Problem to solve ▸
Copy verbatim the block of lines in the entries below whose first line contains "rows, .009, True)" and whose last line contains "[glass(.012, .03)+out, glass(.012, .93)+out]], .012, True)". Leave out all other lines.

Source data ▸
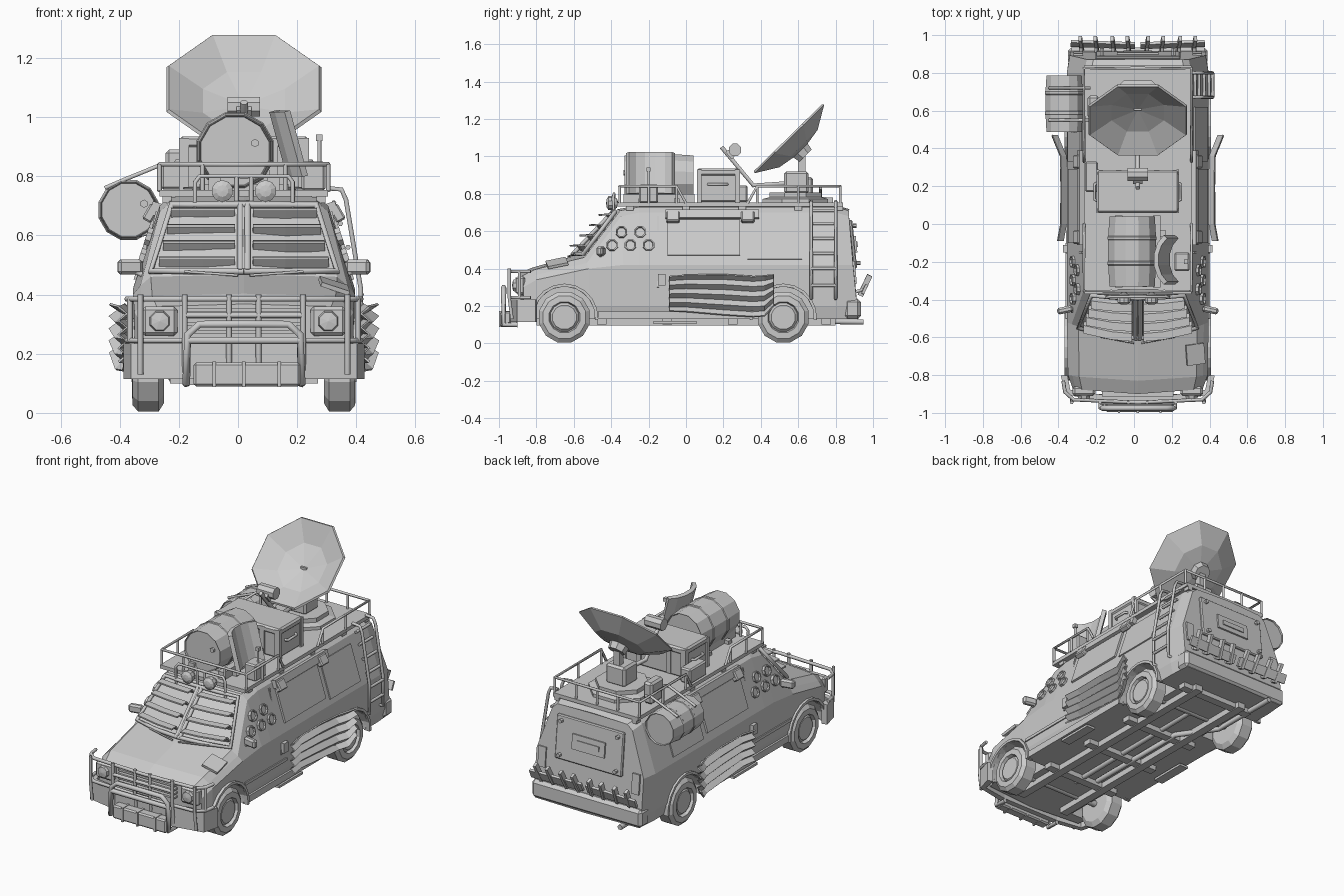
import bpy, bmesh
from math import sin, cos, pi, radians
from mathutils import Vector, Matrix, Euler

if "Cube" in bpy.data.objects:
    bpy.data.objects.remove(bpy.data.objects["Cube"])

CX = 0.02  # body centreline


def mesh(name, verts, faces, mirror=False, thick=0, bevel=0):
    me = bpy.data.meshes.new(name)
    me.from_pydata([tuple(v) for v in verts], [], faces)
    bm = bmesh.new(); bm.from_mesh(me)
    bmesh.ops.recalc_face_normals(bm, faces=bm.faces)
    bm.to_mesh(me); bm.free()
    ob = bpy.data.objects.new(name, me)
    bpy.context.collection.objects.link(ob)
    ob.location.x = CX
    if thick:
        m = ob.modifiers.new("thick", 'SOLIDIFY'); m.thickness = thick; m.offset = 0
    if bevel:
        m = ob.modifiers.new("bevel", 'BEVEL'); m.width = bevel; m.segments = 1
    if mirror:
        ob.modifiers.new("mirror", 'MIRROR')
    return ob


def box(name, c, s, rot=(0, 0, 0), mirror=False, bevel=0):
    r = Euler([radians(a) for a in rot]).to_matrix()
    v = [Vector(c) + r @ Vector((x*s[0]/2, y*s[1]/2, z*s[2]/2))
         for x in (-1, 1) for y in (-1, 1) for z in (-1, 1)]
    f = [(0, 1, 3, 2), (4, 6, 7, 5), (0, 4, 5, 1), (2, 3, 7, 6), (0, 2, 6, 4), (1, 5, 7, 3)]
    return mesh(name, v, f, mirror, 0, bevel)


def loft(name, rings, mirror=False, cap=True):
    n = len(rings[0])
    f = [(i*n+j, i*n+(j+1) % n, (i+1)*n+(j+1) % n, (i+1)*n+j)
         for i in range(len(rings)-1) for j in range(n)]
    if cap:
        f += [tuple(range(n)), tuple(range((len(rings)-1)*n, len(rings)*n))]
    return mesh(name, [p for r in rings for p in r], f, mirror)


def lathe(name, prof, loc, axis, n=12, spin=0.5, mirror=False):
    M = Matrix.Translation(loc) @ Vector(axis).to_track_quat('Z', 'Y').to_matrix().to_4x4()
    rings = [[M @ Vector((max(r, .001)*cos(2*pi*(k+spin)/n), max(r, .001)*sin(2*pi*(k+spin)/n), h))
              for k in range(n)] for r, h in prof]
    return loft(name, rings, mirror)


def sheet(name, rows, thick=.012, mirror=False):
    n = len(rows[0])
    f = [(i*n+j, i*n+j+1, (i+1)*n+j+1, (i+1)*n+j) for i in range(len(rows)-1) for j in range(n-1)]
    return mesh(name, [p for r in rows for p in r], f, mirror, thick)


def tubes(name, paths, r=.009, mirror=False):
    cu = bpy.data.curves.new(name, 'CURVE'); cu.dimensions = '3D'
    cu.bevel_depth = r; cu.bevel_resolution = 1; cu.use_fill_caps = True
    for p in paths:
        s = cu.splines.new('POLY'); s.points.add(len(p)-1)
        for q, c in zip(s.points, p):
            q.co = (*c, 1)
    ob = bpy.data.objects.new(name, cu); bpy.context.collection.objects.link(ob)
    bpy.context.view_layer.update()
    me = bpy.data.meshes.new_from_object(ob.evaluated_get(bpy.context.evaluated_depsgraph_get()))
    bpy.data.objects.remove(ob)
    out = bpy.data.objects.new(name, me); bpy.context.collection.objects.link(out)
    out.location.x = CX
    if mirror:
        out.modifiers.new("mirror", 'MIRROR')
    return out


# Van body: cross-sections (y, base half width, waist, shoulder z, top half width, top z, bow, lean)
def section(y, wb, ws, zs, wt, zt, bow, lean):
    half = [(0, .13), (wb, .13), (ws, .2), (ws, zs), (wt, zt-.03), (wt-.035, zt), (0, zt+.008)]
    ring = half + [(-x, z) for x, z in half[-2:0:-1]]
    return [(x, y - bow*(1-(x/ws)**2) - lean*(z-.2), z) for x, z in ring]


body = loft("van_body", [section(*s) for s in (
    (-.87, .33, .345, .30, .33, .36, .03, 0), (-.80, .35, .37, .34, .345, .395, .03, 0),
    (-.52, .36, .375, .40, .35, .46, .08, 0), (-.335, .36, .375, .42, .285, .71, .03, 0),
    (-.25, .36, .375, .42, .285, .73, 0, 0), (.80, .36, .375, .42, .285, .73, 0, 0),
    (.915, .35, .36, .42, .27, .71, -.01, .1))])

# Wheels, arches and well cutters
for y, nm in ((-.65, "front"), (.52, "rear")):
    cut = lathe("well_cutter_"+nm, [(.165, 0), (.165, .3)], (.23, y, .14), (1, 0, 0), 14, mirror=True)
    cut.hide_render = True; cut.hide_viewport = False; cut.display_type = 'WIRE'
    b = body.modifiers.new("well", 'BOOLEAN'); b.operation = 'DIFFERENCE'; b.object = cut; b.solver = 'EXACT'
    lathe(nm+"_wheel", [(0, 0), (.11, 0), (.14, .018), (.14, .088), (.118, .106), (.085, .108),
                        (.078, .088), (.066, .1), (0, .1)], (.27, y, .14), (1, 0, 0), 12, mirror=True)
    arc = [radians(-5 + 19*k) for k in range(11)]
    sheet(nm+"_arch", [[(x, y+.172*cos(a), .14+.172*sin(a)) for a in arc] for x in (.35, .388)], .016, True)
    tubes(nm+"_axle", [[(-.3, y, .14), (.3, y, .14)]], .02)

# Underside frame, exhaust and steps
box("chassis_rail", (.16, 0, .115), (.05, 1.6, .04), mirror=True)
for y in (-.45, -.1, .25, .75):
    box("cross_member", (0, y, .115), (.5, .05, .03))
tubes("exhaust", [[(-.08, -.4, .11), (-.08, .3, .11), (-.24, .5, .12), (-.24, .95, .115)], [(0, -.5, .12), (0, .52, .13)]], .016)
box("side_step", (.35, -.06, .112), (.06, .23, .014), mirror=True)
box("sill", (.368, -.06, .15), (.025, .82, .04), mirror=True)


# Windscreen louvres, frame and wipers
def glass(x, t):
    u = 1 - (x/.375)**2
    return Vector((x, -.52 + .185*t - (.08-.05*t)*u, .465 + .25*t))


for k in range(4):
    t = .14 + .22*k
    xs = [.03, .14, .295 - .06*t]
    rows = [[glass(x, t) + Vector((0, -d, h)) for x in xs] for d, h in ((-.02, -.02), (.015, .025), (.055, .022))]
    sheet("windscreen_louvre", rows, .009, True)
out = Vector((0, -.012, .006))
tubes("windscreen_frame", [[glass(x, t)+out for x, t in ((.0, .03), (.16, .03), (.315, .03), (.245, .93), (.12, .93), (0, .93))],
                           [glass(.012, .03)+out, glass(.012, .93)+out]], .012, True)
tubes("wiper", [[glass(.02, .0)+Vector((0, -.03, .0)), glass(.2, .05)+Vector((0, -.03, 0))]], .005, True)


# Side details hugging the sloped upper side
def side_x(z):
    return .375 - .09*max(0, z-.42)/.28


def side_plate(name, y0, y1, z0, z1, d=.008):
    sheet(name, [[(side_x(z)+d/2, y, z) for y in (y0, y1)] for z in (z0, z1)], d*2, True)


for y, z in ((-.345, .593), (-.245, .593), (-.395, .523), (-.297, .523), (-.2, .523)):
    lathe("window_porthole", [(.033, 0), (.033, .018), (.026, .018), (.024, .008), (0, .008)],
          (side_x(z)-.006, y, z), (.95, 0, .3), 8, mirror=True)
side_plate("side_panel", -.10, .29, .47, .66)
side_plate("door_seam", -.155, -.145, .3, .68, .005)
side_plate("rear_side_panel", .33, .62, .45, .66, .005)
side_plate("door_handle", -.15, -.11, .31, .37, .014)
box("awning_rail", (.3, .14, .69), (.03, .5, .045), (0, -18, 0), True)
for y in (-.07, .33):
    box("awning_bracket", (.315, y, .675), (.035, .07, .06), (0, -30, 0), True, .006)
box("trim_strip", (.377, -.3, .255), (.01, .40, .018), mirror=True)

# Bent corrugated armour on both flanks
rows = []
for i in range(9):
    z = .15 + .027*i
    w = .014*(-1)**i
    rows.append([(x + w, y, z + dz*(1 - i/8) + .008*sin(y*14)) for y, x, dz in (
        (-.09, .41, .03), (.0, .393, .02), (.2, .392, 0), (.36, .395, 0), (.42, .42, .0), (.47, .44, .05))])
sheet("corrugated_armour", rows, .008, True)

# Mirrors and bonnet patch
box("mirror", (.385, -.455, .493), (.085, .035, .05), (0, 0, -12), True, .01)
tubes("mirror_arm", [[(.33, -.46, .46), (.37, -.455, .48)]], .01, True)
box("bonnet_patch", (.305, -.69, .43), (.10, .11, .015), (12, 18, 8))

# Front end: grille, headlights, bumper
for k in range(4):
    box("grille_slat", (0, -.897, .275 + .024*k), (.38, .03, .012))
box("headlight_frame", (.285, -.885, .31), (.12, .05, .10), bevel=.012, mirror=True)
lathe("headlight", [(.038, 0), (.032, .02), (0, .025)], (.285, -.905, .31), (0, -1, 0), 8, mirror=True)
sheet("front_bumper", [[(x, y, z) for x, y in ((-.39, -.80), (-.37, -.89), (-.2, -.92), (.2, -.92), (.37, -.89), (.39, -.80))]
                       for z in (.115, .235)], .035)
box("winch_box", (.01, -.965, .13), (.36, .06, .08), bevel=.008)
for x in (-.1, .0, .12):
    box("winch_strap", (x, -.968, .13), (.012, .066, .086))

# Bull bar
tubes("bull_bar", [[(0, -.945, z), (.34, -.93, z), (.385, -.89, z), (.395, -.83, z)] for z in (.245, .385)] +
      [[(x, -.93, .13), (x, -.945, .245), (x, -.945, .4)] for x in (.05, .2, .35)] +
      [[(.385, -.89, .245), (.385, -.89, .385)], [(.0, -.945, .33), (.2, -.945, .33)]], .01, True)
tubes("bull_bar_hoop", [[(0, -.975, .30), (.15, -.975, .30), (.19, -.975, .265), (.195, -.975, .1), (.195, -.9, .1)],
                        [(0, -.975, .245), (.19, -.975, .245)]], .014, True)

# Rear end: bumper, armoured door plate, spiked planks
box("rear_bumper", (0, .89, .185), (.74, .09, .11), bevel=.018)
box("rear_plate", (0, .892, .53), (.45, .02, .26), (5.7, 0, 0), bevel=.006)
box("rear_window_frame", (0, .902, .53), (.22, .02, .09), (5.7, 0, 0))
box("rear_window_slot", (0, .908, .53), (.15, .02, .03), (5.7, 0, 0))
for z in (.43, .63):
    lathe("plate_bolt", [(.012, 0), (.012, .02)], (.19, .902-.1*(z-.53), z), (0, 1, 0), 6, mirror=True)
box("rear_plank", (.185, .95, .29), (.34, .015, .055), (-25, 0, 2), True)
for x in (.05, .13, .22, .30):
    box("plank_spike", (x, .957, .31), (.018, .03, .12), (-25, 6, 0), True)
    tubes("plank_bracket", [[(x, .89, .27), (x, .95, .29)]], .01, True)
box("tail_light", (.315, .893, .38), (.05, .03, .12), (5, 0, 0), True)

# Ladder on the right rear
lp = lambda y: [(.28, y, .76), (.33, y, .755), (.345, y, .72), (.395, y, .42), (.395, y, .24), (.36, y, .24)]
tubes("ladder", [lp(.67), lp(.80)] + [[(side_x(z)+.022, .67, z), (side_x(z)+.022, .80, z)]
                                      for z in (.31, .40, .48, .56, .64, .71)], .009)

# Roof rack deck and rails
box("roof_deck", (0, .235, .742), (.57, 1.21, .022))
for y in (-.3, 0, .3, .6, .82):
    box("deck_foot", (.26, y, .725), (.03, .04, .03), mirror=True)
front = [(.285, y, .75) for y in (-.05, -.2, -.355)] + [(.14, -.355, .75)]
rear = [(.285, y, .75) for y in (.38, .6, .825)] + [(.14, .825, .75), (.0, .825, .75)]
up = Vector((0, 0, .09))
tubes("roof_rail", [[(.285, .0, .75), (.285, -.05, .84), (.285, -.355, .84), (0, -.355, .84)],
                    [(.285, .33, .75), (.285, .38, .84), (.285, .825, .84), (0, .825, .84)]] +
      [[Vector(p), Vector(p)+up] for p in front + rear], .008, True)

# Roof spotlights with hoop
tubes("spotlight_hoop", [[(0, -.385, .80), (.15, -.385, .80), (.165, -.39, .78), (.165, -.385, .68)],
                         [(0, -.38, .70), (.165, -.385, .70)], [(.025, -.385, .70), (.025, -.385, .80)]], .008, True)
lathe("spotlight", [(0, -.035), (.025, -.025), (.037, 0), (.037, .02), (.02, .03), (0, .032)], (.073, -.395, .75), (0, -1, 0), 10, mirror=True)


# Barrels with raised bands
def barrel(name, loc, r, L):
    prof = [(0, .01), (r*.88, .01), (r*.9, 0), (r*.92, 0)]
    for f in (.3, .66):
        prof += [(r*.97, L*f), (r, L*f+.004), (r, L*f+.018), (r*.97, L*f+.022)]
    prof += [(r*.92, L), (r*.9, L), (r*.88, L-.01), (0, L-.01)]
    lathe(name, prof, loc, (0, 1, 0), 12)
    lathe(name+"_cap", [(.014, 0), (.014, .012)], (loc[0]+r*.5, loc[1]-.004, loc[2]+r*.2), (0, 1, 0), 6)


barrel("roof_barrel", (-.03, -.33, .885), .135, .37)
barrel("side_barrel", (-.39, .487, .686), .105, .298)
for y in (.55, .72):
    tubes("barrel_strap", [[(-.25, y, .83), (-.29, y, .835), (-.40, y, .79), (-.47, y, .76)], [(-.25, y, .62), (-.36, y, .6)]], .008)
box("barrel_cradle", (.1, -.145, .775), (.04, .38, .05), mirror=True)
for y in (-.24, -.05):
    box("cradle_bar", (0, y, .762), (.3, .03, .025))

# Curved plate leaning by the barrel, with a post mount
angs = [radians(180 + a) for a in (-58, -35, -12, 12, 35, 58)]
sheet("curved_plate", [[(.265 - .06*k + .11*cos(a), -.19 + .145*sin(a), .80 + .22*k) for a in angs] for k in (0, 1)], .025)
box("post_mount", (.235, -.2, .80), (.08, .10, .1), bevel=.008)
tubes("mount_post", [[(.255, -.2, .76), (.255, -.2, .93)]], .007)
box("post_head", (.255, -.2, .93), (.022, .022, .022))

# Crate on the roof
box("crate", (0, .172, .84), (.42, .215, .17), bevel=.008)
box("crate_lid", (0, .172, .915), (.435, .228, .04), bevel=.01)
for x in (.2, .1):
    for y in (.07, .274):
        box("crate_corner", (x, y, .845), (.03, .025, .165), mirror=True)
tubes("crate_handle", [[(.21, .12, .85), (.228, .13, .85), (.228, .21, .85), (.21, .22, .85)]], .008, True)
for y in (.07, .275):
    box("crate_end_post", (.212, y, .84), (.015, .025, .18), mirror=True)
box("side_locker", (-.245, .25, .80), (.07, .16, .09), bevel=.008)
box("fuel_can", (-.235, .62, .825), (.06, .12, .13), bevel=.012)

# Satellite dish, turntable and feed arm
lathe("dish_turntable", [(.19, 0), (.19, .02), (.15, .03), (.15, .055), (0, .055)], (0, .585, .752), (0, 0, 1), 8)
box("dish_base", (0, .59, .86), (.13, .13, .12), bevel=.012)
box("dish_post", (0, .62, .94), (.04, .04, .22))
n = Vector((0, -.7, .714)).normalized()
c = Vector((0, .545, 1.10)) - n*.085
lathe("dish", [(0, 0), (.15, .022), (.275, .085), (.283, .075), (.155, .004), (0, -.02)], c, n, 8)
lathe("dish_hub", [(.05, -.05), (.06, 0)], c, n, 8)
tubes("feed_arm", [[(0, .60, .86), (0, .36, .845), (0, .19, 1.05)]], .013)
lathe("feed_receiver", [(.036, 0), (.036, .11)], (-.055, .262, 1.035), (1, 0, 0), 8)
box("feed_bracket", (0, .235, 1.01), (.05, .05, .02), (-50, 0, 0))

The completed task ▸
    sheet("windscreen_louvre", rows, .009, True)
out = Vector((0, -.012, .006))
tubes("windscreen_frame", [[glass(x, t)+out for x, t in ((.0, .03), (.16, .03), (.315, .03), (.245, .93), (.12, .93), (0, .93))],
                           [glass(.012, .03)+out, glass(.012, .93)+out]], .012, True)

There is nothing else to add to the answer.